But one thing we credit GoPro with is that it’s one of the few 360-degree camera makers to offer a hardware and software solution. Not only can you capture content, but GoPro provides the tools for actually turning that footage into something you can share. Most 360-degree cameras provide the capture solution, but the software is either lackluster or left to a third party, like YouTube or Facebook.
Still, when all is said and done, the Fusion remains the 360 camera to beat — we just can’t help but feel it could have been better, and we’re not sure it brings enough value to the table to justify its high price — except, perhaps, for experienced video editors who have the time and know-how to stitch in Fusion Studio and edit in Premiere Pro.
Is there a better alternative?
Yes and no. If your goal is to output digestible, fixed-frame videos for social media, we still like the Rylo. Its streamlined, in-app editing tools are simpler, faster, and lead to a more polished result than GoPro’s OverCapture. It’s also only $500.
However, of all the 360 cameras we’ve tested, the Fusion probably has the most potential. It certainly offers the most rugged hardware (if not the most attractive), and it holds some powerful features within its drab gray exterior that make it appealing to high-end users. Hopefully, casual users will also gain better image quality and editing controls in the future. Again, OverCapture was just released on mobile earlier this year, and GoPro will undoubtedly improve it in the coming months.
How long will it last?
Like all GoPros, the Fusion is built to take a beating. We don’t expect this to be a camera that receives annual hardware refreshes, as do GoPro’s flagship Hero models, so if you buy now, you probably won’t be outmoded for another year and a half or so.
Should you buy it?
If you want to give your videos a distinct look, and your budget allows, then sure. Immersive video will provide a unique perspective on your adventures, and there isn’t a compact 360 camera better suited to such activities than the Fusion. Likewise, if you’re willing to put the time into postproduction, the Fusion offers the best quality stitching you can get from a two-lens camera.
However, if you’re just looking for a fun 360 cam and don’t need advanced control or waterproofing, then we would look toward the Rylo. Or, just wait it out and see how the Fusion’s features evolve over time.

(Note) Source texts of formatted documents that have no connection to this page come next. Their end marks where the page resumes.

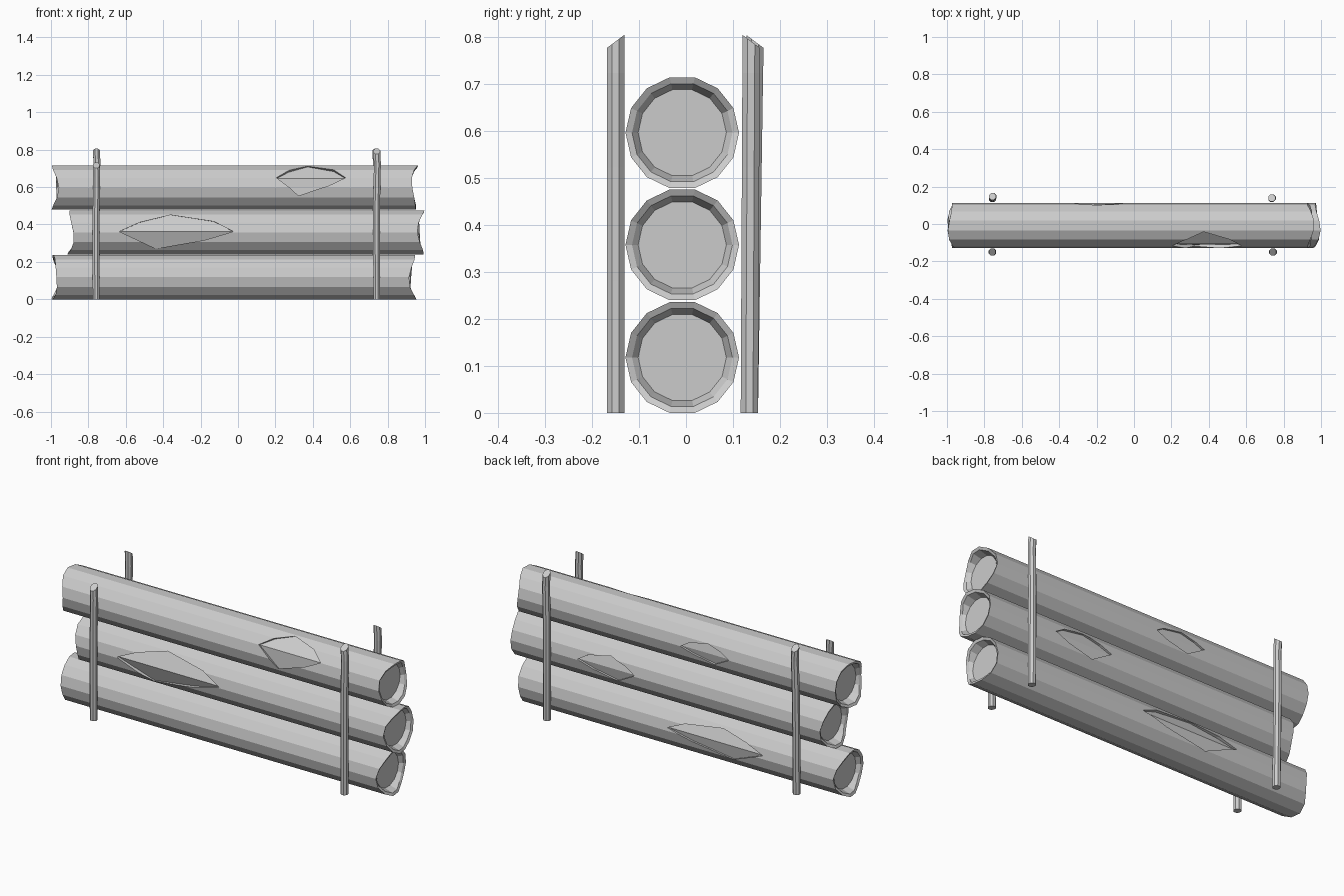
import bpy, bmesh
from math import sin, cos, pi, radians, sqrt
from mathutils import Vector

cube = bpy.data.objects.get("Cube")
if cube:
    bpy.data.objects.remove(cube, do_unlink=True)

grey = bpy.data.materials.new("plain grey wood")
grey.use_nodes = True
TONE = (0.6, 0.6, 0.6, 1)
grey.diffuse_color = TONE
grey.node_tree.nodes["Principled BSDF"].inputs["Base Color"].default_value = TONE

SIDES, R, LOG_Y = 14, 0.121, -0.008


def make_object(name, bm):
    bmesh.ops.recalc_face_normals(bm, faces=bm.faces[:])
    mesh = bpy.data.meshes.new(name)
    bm.to_mesh(mesh)
    bm.free()
    mesh.materials.append(grey)
    obj = bpy.data.objects.new(name, mesh)
    bpy.context.collection.objects.link(obj)
    return obj


def loft(name, rings):
    """Skin a list of point rings and cap both ends."""
    bm = bmesh.new()
    rows = [[bm.verts.new(p) for p in ring] for ring in rings]
    n = len(rows[0])
    for a, b in zip(rows, rows[1:]):
        for i in range(n):
            j = (i + 1) % n
            bm.faces.new((a[i], a[j], b[j], b[i]))
    bm.faces.new(rows[0])
    bm.faces.new(rows[-1])
    return make_object(name, bm)


def make_log(name, z, left, right, phase):
    """Log with a ragged bark rim around a sunken core at each end."""
    turns = [2 * pi * i / SIDES for i in range(SIDES)]

    def ring(x, side, radius, ragged, seed):
        pts = []
        for t in turns:
            cut = ragged * (0.028 * cos(t) ** 2 + 0.007 * (1 + cos(3 * t + seed)))
            pts.append((x - side * cut, LOG_Y + radius * cos(t), z + radius * sin(t)))
        return pts

    def end(x, side, seed):
        return [ring(x - side * 0.055, side, 0.094, 0, seed),
                ring(x - side * 0.006, side, 0.107, 1, seed),
                ring(x, side, R, 1, seed)]

    return loft(name, end(left, -1, phase) + end(right, 1, phase + 2)[::-1])


# Outline of a peeled bark scar, as fractions of length and half height
UPPER = [(-0.32, 0.55), (-0.05, 1), (0.33, 0.6)]
LOWER = [(0.25, -0.5), (-0.18, -1)]


def carve_scar(log, z, x, length, half, facing, tilt):
    """Cut a shallow diamond with a ridged floor into the bark."""
    e = radians(tilt)
    normal = Vector((0, facing * cos(e), sin(e)))
    across = Vector((0, -facing * sin(e), cos(e)))
    centre = Vector((x, LOG_Y, z))
    slope = (R - sqrt(R * R - half * half)) / half
    outline = [(-0.5, 0)] + UPPER + [(0.5, 0)] + LOWER
    bm = bmesh.new()
    floor, lid = [], []
    for u, v in outline:
        base = centre + Vector((u * length, 0, 0)) + across * (v * half)
        depth = R - 0.011 - slope * abs(v) * half
        floor.append(bm.verts.new(base + normal * depth))
        lid.append(bm.verts.new(base + normal * (R + 0.04)))
    n = len(outline)
    tip = len(UPPER) + 1
    bm.faces.new(floor[:tip + 1])
    bm.faces.new(floor[tip:] + floor[:1])
    bm.faces.new(lid)
    for i in range(n):
        j = (i + 1) % n
        bm.faces.new((floor[i], floor[j], lid[j], lid[i]))
    cutter = make_object("scar_cutter", bm)
    cutter.hide_render = True
    mod = log.modifiers.new("scar", 'BOOLEAN')
    mod.operation, mod.solver, mod.object = 'DIFFERENCE', 'EXACT', cutter
    bpy.context.view_layer.objects.active = log
    bpy.ops.object.modifier_apply(modifier=mod.name)
    bpy.data.objects.remove(cutter, do_unlink=True)


# Stacked logs with their scars: x, length, half height, facing, tilt
LOGS = [
    ("bottom_log", 0.118, -1.0, 0.955, 0.5, [(-0.25, 0.57, 0.07, 1, 8)]),
    ("middle_log", 0.358, -0.915, 1.0, 1.6, [(-0.33, 0.61, 0.09, -1, 2),
                                             (0.4, 0.34, 0.06, 1, 2)]),
    ("top_log", 0.597, -1.0, 0.965, 3.0, [(0.39, 0.37, 0.088, -1, 26),
                                          (-0.19, 0.29, 0.05, 1, 0)]),
]
for name, z, left, right, phase, scars in LOGS:
    log = make_log(name, z, left, right, phase)
    for scar in scars:
        carve_scar(log, z, *scar)


def make_post(name, x, y, height, lean, bend):
    """Slightly crooked stake with a slanted top."""
    facing = 1 if y > 0 else -1
    rings = []
    for f in (0, 0.35, 0.65, 0.9, 1):
        ring = []
        for i in range(8):
            t = 2 * pi * (i + 0.5) / 8
            dx, dy = 0.02 * cos(t), 0.02 * sin(t)
            drop = 0.75 * (facing * dy + 0.018) if f == 1 else 0
            ring.append((x + bend * sin(3 * pi * f) + dx,
                         y + lean * f + dy, height * f - drop))
        rings.append(ring)
    return loft(name, rings)


make_post("front_right_post", -0.758, -0.15, 0.73, 0, 0.003)
make_post("front_left_post", 0.742, -0.15, 0.805, 0, 0.004)
make_post("back_right_post", -0.757, 0.135, 0.805, 0.012, 0.004)
make_post("back_left_post", 0.737, 0.135, 0.805, 0.004, 0.004)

Either way, know that 360 video still has many limitations and is far from perfect. It can produce some eye-catching visuals, but the novelty may wear off after a while.